Your task => Output each record verbatim, with pictures left out.

Records to process =>
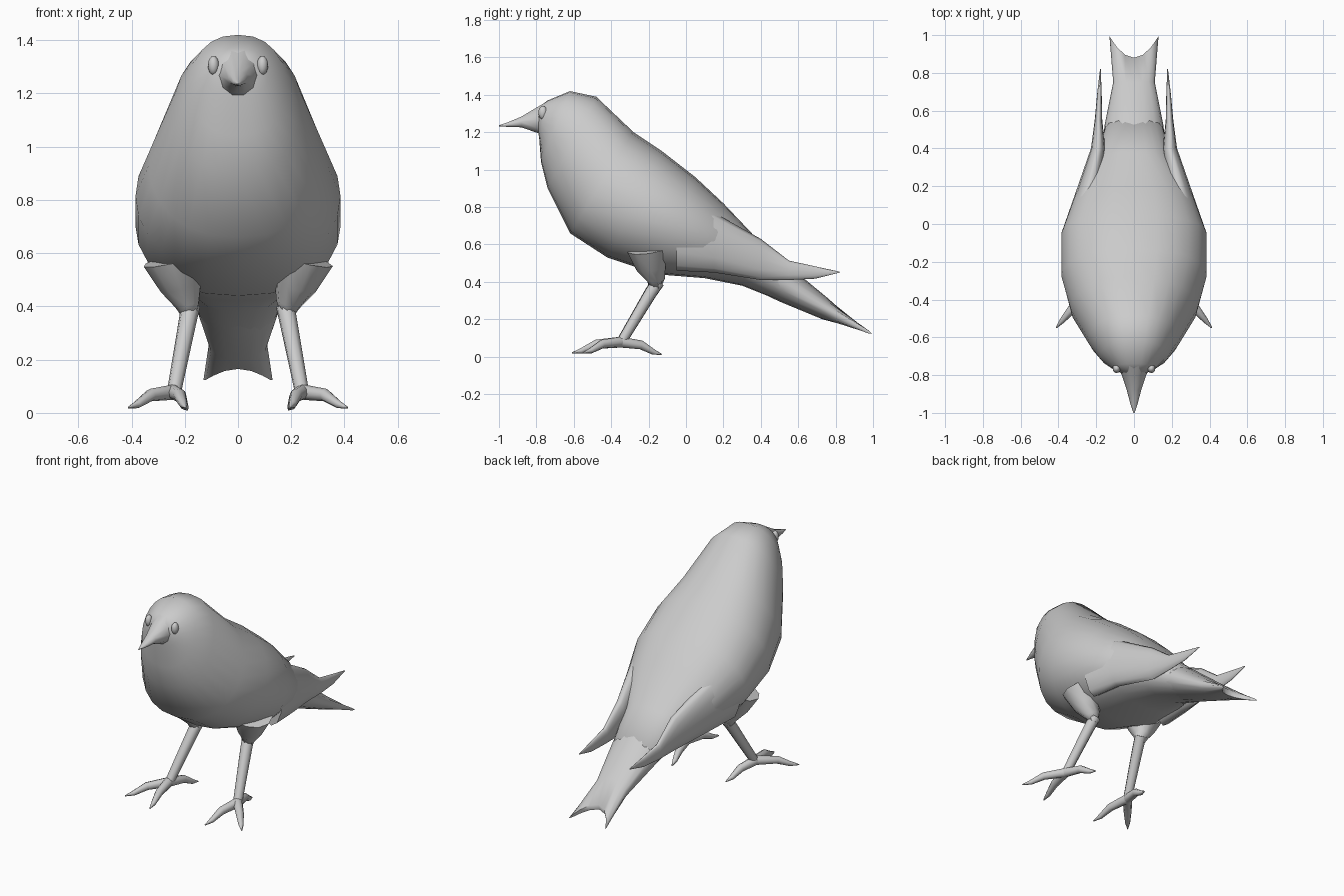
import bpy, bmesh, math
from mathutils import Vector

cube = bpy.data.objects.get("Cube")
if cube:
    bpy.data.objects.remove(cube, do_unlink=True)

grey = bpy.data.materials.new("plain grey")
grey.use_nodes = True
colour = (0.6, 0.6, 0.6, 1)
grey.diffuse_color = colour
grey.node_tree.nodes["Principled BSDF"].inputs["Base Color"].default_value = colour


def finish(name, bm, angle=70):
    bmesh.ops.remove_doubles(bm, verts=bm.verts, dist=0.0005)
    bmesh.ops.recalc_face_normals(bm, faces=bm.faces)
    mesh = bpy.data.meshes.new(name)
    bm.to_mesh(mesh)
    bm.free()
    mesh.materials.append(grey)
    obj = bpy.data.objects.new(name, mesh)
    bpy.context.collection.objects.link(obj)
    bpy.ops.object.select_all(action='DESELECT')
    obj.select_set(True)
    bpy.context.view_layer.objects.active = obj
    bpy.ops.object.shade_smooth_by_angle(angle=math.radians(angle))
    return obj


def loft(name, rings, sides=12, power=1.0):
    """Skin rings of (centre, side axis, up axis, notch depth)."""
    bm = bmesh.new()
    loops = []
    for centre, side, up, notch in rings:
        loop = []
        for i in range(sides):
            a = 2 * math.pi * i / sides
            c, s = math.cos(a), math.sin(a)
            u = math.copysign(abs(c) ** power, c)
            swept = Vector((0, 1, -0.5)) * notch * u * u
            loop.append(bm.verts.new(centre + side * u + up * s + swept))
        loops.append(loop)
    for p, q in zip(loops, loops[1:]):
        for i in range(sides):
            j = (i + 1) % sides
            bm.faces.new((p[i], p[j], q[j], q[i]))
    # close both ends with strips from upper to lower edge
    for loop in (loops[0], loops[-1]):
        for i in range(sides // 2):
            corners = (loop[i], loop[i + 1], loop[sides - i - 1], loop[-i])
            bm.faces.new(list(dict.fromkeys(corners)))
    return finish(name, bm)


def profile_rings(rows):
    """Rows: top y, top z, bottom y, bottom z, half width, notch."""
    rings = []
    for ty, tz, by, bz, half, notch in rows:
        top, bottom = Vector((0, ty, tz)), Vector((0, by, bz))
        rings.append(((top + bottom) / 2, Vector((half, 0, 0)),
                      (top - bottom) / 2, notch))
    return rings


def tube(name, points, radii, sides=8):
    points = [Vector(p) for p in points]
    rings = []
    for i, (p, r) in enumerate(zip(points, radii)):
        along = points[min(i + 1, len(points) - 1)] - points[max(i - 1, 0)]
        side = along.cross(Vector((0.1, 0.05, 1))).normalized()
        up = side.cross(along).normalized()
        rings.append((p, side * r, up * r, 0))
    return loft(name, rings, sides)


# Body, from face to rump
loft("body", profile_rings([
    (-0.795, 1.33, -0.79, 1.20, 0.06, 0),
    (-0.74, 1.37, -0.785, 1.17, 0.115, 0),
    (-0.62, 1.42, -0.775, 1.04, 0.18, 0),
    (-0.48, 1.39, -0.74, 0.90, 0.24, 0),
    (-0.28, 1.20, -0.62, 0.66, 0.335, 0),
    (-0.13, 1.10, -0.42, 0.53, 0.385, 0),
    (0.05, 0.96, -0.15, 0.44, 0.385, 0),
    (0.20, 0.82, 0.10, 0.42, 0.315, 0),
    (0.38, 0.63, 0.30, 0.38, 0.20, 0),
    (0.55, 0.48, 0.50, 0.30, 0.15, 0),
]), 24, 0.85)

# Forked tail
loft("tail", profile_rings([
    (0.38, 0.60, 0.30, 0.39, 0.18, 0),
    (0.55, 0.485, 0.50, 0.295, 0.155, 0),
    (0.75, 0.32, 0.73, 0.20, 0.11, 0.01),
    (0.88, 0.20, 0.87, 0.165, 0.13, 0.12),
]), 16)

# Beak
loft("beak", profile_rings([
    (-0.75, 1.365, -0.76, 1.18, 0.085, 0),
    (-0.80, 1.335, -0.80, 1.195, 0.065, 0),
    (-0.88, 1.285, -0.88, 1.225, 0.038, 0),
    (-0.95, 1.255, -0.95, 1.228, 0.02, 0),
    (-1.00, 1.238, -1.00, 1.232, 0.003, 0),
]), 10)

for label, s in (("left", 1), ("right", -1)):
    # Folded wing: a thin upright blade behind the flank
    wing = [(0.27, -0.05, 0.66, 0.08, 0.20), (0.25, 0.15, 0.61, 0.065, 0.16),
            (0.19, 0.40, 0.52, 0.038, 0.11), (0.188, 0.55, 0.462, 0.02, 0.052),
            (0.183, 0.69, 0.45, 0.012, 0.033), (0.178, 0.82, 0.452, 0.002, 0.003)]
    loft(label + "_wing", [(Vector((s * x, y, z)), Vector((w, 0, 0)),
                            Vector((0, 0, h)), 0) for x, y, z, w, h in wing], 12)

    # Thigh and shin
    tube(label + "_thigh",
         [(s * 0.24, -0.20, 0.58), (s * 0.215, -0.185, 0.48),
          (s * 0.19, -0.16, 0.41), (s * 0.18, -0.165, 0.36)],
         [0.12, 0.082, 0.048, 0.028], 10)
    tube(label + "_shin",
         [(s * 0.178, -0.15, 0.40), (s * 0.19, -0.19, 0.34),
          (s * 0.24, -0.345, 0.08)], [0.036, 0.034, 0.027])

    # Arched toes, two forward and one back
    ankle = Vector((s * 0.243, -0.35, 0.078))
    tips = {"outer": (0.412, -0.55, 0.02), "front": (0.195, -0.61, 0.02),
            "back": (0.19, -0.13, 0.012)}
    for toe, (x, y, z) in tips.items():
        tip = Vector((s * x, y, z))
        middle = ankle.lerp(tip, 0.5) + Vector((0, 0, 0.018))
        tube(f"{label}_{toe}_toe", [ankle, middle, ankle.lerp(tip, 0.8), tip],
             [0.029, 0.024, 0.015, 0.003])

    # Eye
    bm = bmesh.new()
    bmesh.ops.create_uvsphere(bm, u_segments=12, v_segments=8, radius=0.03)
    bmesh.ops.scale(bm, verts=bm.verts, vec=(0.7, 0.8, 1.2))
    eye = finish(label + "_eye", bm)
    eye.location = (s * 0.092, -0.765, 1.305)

Output of the exercise =>
import bpy, bmesh, math
from mathutils import Vector

cube = bpy.data.objects.get("Cube")
if cube:
    bpy.data.objects.remove(cube, do_unlink=True)

grey = bpy.data.materials.new("plain grey")
grey.use_nodes = True
colour = (0.6, 0.6, 0.6, 1)
grey.diffuse_color = colour
grey.node_tree.nodes["Principled BSDF"].inputs["Base Color"].default_value = colour


def finish(name, bm, angle=70):
    bmesh.ops.remove_doubles(bm, verts=bm.verts, dist=0.0005)
    bmesh.ops.recalc_face_normals(bm, faces=bm.faces)
    mesh = bpy.data.meshes.new(name)
    bm.to_mesh(mesh)
    bm.free()
    mesh.materials.append(grey)
    obj = bpy.data.objects.new(name, mesh)
    bpy.context.collection.objects.link(obj)
    bpy.ops.object.select_all(action='DESELECT')
    obj.select_set(True)
    bpy.context.view_layer.objects.active = obj
    bpy.ops.object.shade_smooth_by_angle(angle=math.radians(angle))
    return obj


def loft(name, rings, sides=12, power=1.0):
    """Skin rings of (centre, side axis, up axis, notch depth)."""
    bm = bmesh.new()
    loops = []
    for centre, side, up, notch in rings:
        loop = []
        for i in range(sides):
            a = 2 * math.pi * i / sides
            c, s = math.cos(a), math.sin(a)
            u = math.copysign(abs(c) ** power, c)
            swept = Vector((0, 1, -0.5)) * notch * u * u
            loop.append(bm.verts.new(centre + side * u + up * s + swept))
        loops.append(loop)
    for p, q in zip(loops, loops[1:]):
        for i in range(sides):
            j = (i + 1) % sides
            bm.faces.new((p[i], p[j], q[j], q[i]))
    # close both ends with strips from upper to lower edge
    for loop in (loops[0], loops[-1]):
        for i in range(sides // 2):
            corners = (loop[i], loop[i + 1], loop[sides - i - 1], loop[-i])
            bm.faces.new(list(dict.fromkeys(corners)))
    return finish(name, bm)


def profile_rings(rows):
    """Rows: top y, top z, bottom y, bottom z, half width, notch."""
    rings = []
    for ty, tz, by, bz, half, notch in rows:
        top, bottom = Vector((0, ty, tz)), Vector((0, by, bz))
        rings.append(((top + bottom) / 2, Vector((half, 0, 0)),
                      (top - bottom) / 2, notch))
    return rings


def tube(name, points, radii, sides=8):
    points = [Vector(p) for p in points]
    rings = []
    for i, (p, r) in enumerate(zip(points, radii)):
        along = points[min(i + 1, len(points) - 1)] - points[max(i - 1, 0)]
        side = along.cross(Vector((0.1, 0.05, 1))).normalized()
        up = side.cross(along).normalized()
        rings.append((p, side * r, up * r, 0))
    return loft(name, rings, sides)


# Body, from face to rump
loft("body", profile_rings([
    (-0.795, 1.33, -0.79, 1.20, 0.06, 0),
    (-0.74, 1.37, -0.785, 1.17, 0.115, 0),
    (-0.62, 1.42, -0.775, 1.04, 0.18, 0),
    (-0.48, 1.39, -0.74, 0.90, 0.24, 0),
    (-0.28, 1.20, -0.62, 0.66, 0.335, 0),
    (-0.13, 1.10, -0.42, 0.53, 0.385, 0),
    (0.05, 0.96, -0.15, 0.44, 0.385, 0),
    (0.20, 0.82, 0.10, 0.42, 0.315, 0),
    (0.38, 0.63, 0.30, 0.38, 0.20, 0),
    (0.55, 0.48, 0.50, 0.30, 0.15, 0),
]), 24, 0.85)

# Forked tail
loft("tail", profile_rings([
    (0.38, 0.60, 0.30, 0.39, 0.18, 0),
    (0.55, 0.485, 0.50, 0.295, 0.155, 0),
    (0.75, 0.32, 0.73, 0.20, 0.11, 0.01),
    (0.88, 0.20, 0.87, 0.165, 0.13, 0.12),
]), 16)

# Beak
loft("beak", profile_rings([
    (-0.75, 1.365, -0.76, 1.18, 0.085, 0),
    (-0.80, 1.335, -0.80, 1.195, 0.065, 0),
    (-0.88, 1.285, -0.88, 1.225, 0.038, 0),
    (-0.95, 1.255, -0.95, 1.228, 0.02, 0),
    (-1.00, 1.238, -1.00, 1.232, 0.003, 0),
]), 10)

for label, s in (("left", 1), ("right", -1)):
    # Folded wing: a thin upright blade behind the flank
    wing = [(0.27, -0.05, 0.66, 0.08, 0.20), (0.25, 0.15, 0.61, 0.065, 0.16),
            (0.19, 0.40, 0.52, 0.038, 0.11), (0.188, 0.55, 0.462, 0.02, 0.052),
            (0.183, 0.69, 0.45, 0.012, 0.033), (0.178, 0.82, 0.452, 0.002, 0.003)]
    loft(label + "_wing", [(Vector((s * x, y, z)), Vector((w, 0, 0)),
                            Vector((0, 0, h)), 0) for x, y, z, w, h in wing], 12)

    # Thigh and shin
    tube(label + "_thigh",
         [(s * 0.24, -0.20, 0.58), (s * 0.215, -0.185, 0.48),
          (s * 0.19, -0.16, 0.41), (s * 0.18, -0.165, 0.36)],
         [0.12, 0.082, 0.048, 0.028], 10)
    tube(label + "_shin",
         [(s * 0.178, -0.15, 0.40), (s * 0.19, -0.19, 0.34),
          (s * 0.24, -0.345, 0.08)], [0.036, 0.034, 0.027])

    # Arched toes, two forward and one back
    ankle = Vector((s * 0.243, -0.35, 0.078))
    tips = {"outer": (0.412, -0.55, 0.02), "front": (0.195, -0.61, 0.02),
            "back": (0.19, -0.13, 0.012)}
    for toe, (x, y, z) in tips.items():
        tip = Vector((s * x, y, z))
        middle = ankle.lerp(tip, 0.5) + Vector((0, 0, 0.018))
        tube(f"{label}_{toe}_toe", [ankle, middle, ankle.lerp(tip, 0.8), tip],
             [0.029, 0.024, 0.015, 0.003])

    # Eye
    bm = bmesh.new()
    bmesh.ops.create_uvsphere(bm, u_segments=12, v_segments=8, radius=0.03)
    bmesh.ops.scale(bm, verts=bm.verts, vec=(0.7, 0.8, 1.2))
    eye = finish(label + "_eye", bm)
    eye.location = (s * 0.092, -0.765, 1.305)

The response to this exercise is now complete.